----- Dataset -----

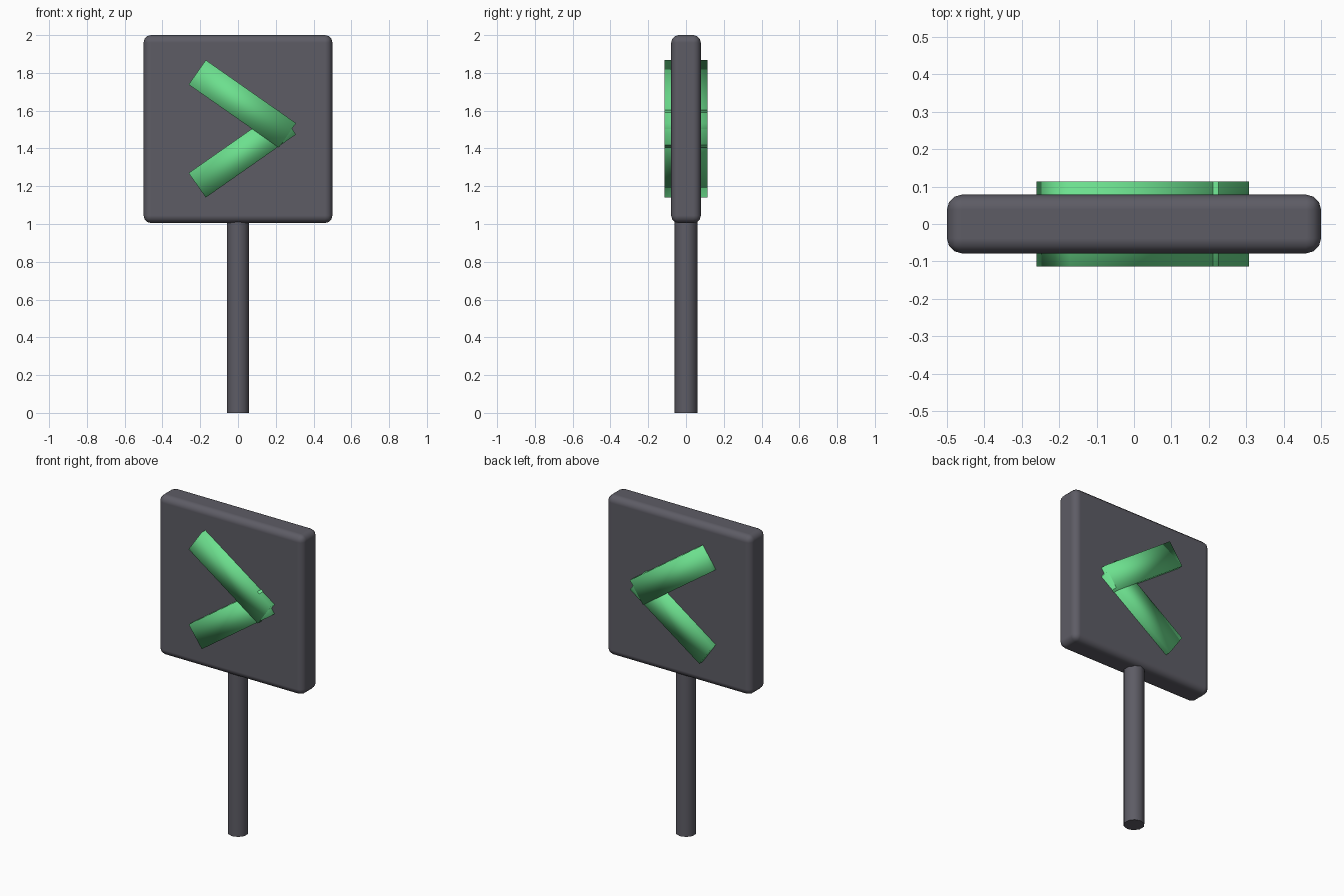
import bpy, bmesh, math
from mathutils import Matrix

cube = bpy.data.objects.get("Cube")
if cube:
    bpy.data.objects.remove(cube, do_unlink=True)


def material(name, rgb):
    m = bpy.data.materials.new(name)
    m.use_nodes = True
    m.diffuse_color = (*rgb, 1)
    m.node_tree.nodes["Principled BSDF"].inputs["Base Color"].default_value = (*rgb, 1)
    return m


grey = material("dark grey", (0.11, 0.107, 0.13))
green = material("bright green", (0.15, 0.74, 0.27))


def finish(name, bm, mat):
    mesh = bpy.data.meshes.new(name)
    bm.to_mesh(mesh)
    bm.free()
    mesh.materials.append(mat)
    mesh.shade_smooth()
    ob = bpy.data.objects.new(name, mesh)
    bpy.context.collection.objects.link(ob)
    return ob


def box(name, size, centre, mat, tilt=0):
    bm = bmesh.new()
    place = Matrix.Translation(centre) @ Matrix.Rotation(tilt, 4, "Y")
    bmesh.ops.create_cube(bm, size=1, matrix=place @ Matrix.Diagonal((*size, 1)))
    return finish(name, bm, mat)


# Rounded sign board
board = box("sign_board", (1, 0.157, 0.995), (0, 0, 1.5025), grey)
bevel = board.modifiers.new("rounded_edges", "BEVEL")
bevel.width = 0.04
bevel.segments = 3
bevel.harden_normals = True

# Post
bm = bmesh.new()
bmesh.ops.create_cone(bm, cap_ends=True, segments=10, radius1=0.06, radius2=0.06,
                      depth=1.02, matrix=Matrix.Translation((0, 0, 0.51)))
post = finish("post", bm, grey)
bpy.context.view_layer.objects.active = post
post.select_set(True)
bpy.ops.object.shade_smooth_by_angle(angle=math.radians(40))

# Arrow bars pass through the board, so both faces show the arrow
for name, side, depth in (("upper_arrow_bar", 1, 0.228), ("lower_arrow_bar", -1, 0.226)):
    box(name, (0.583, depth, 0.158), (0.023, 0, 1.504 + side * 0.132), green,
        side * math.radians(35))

-----

▸ **Description of the task**
Of the entries above, repeat exactly the lines from the line with "bevel.width = 0.04" through the line with "depth=1.02, matrix=Matrix.Translation((0, 0, 0.51)))", both of them included.

▸ **Response to this exercise**
bevel.width = 0.04
bevel.segments = 3
bevel.harden_normals = True

# Post
bm = bmesh.new()
bmesh.ops.create_cone(bm, cap_ends=True, segments=10, radius1=0.06, radius2=0.06,
                      depth=1.02, matrix=Matrix.Translation((0, 0, 0.51)))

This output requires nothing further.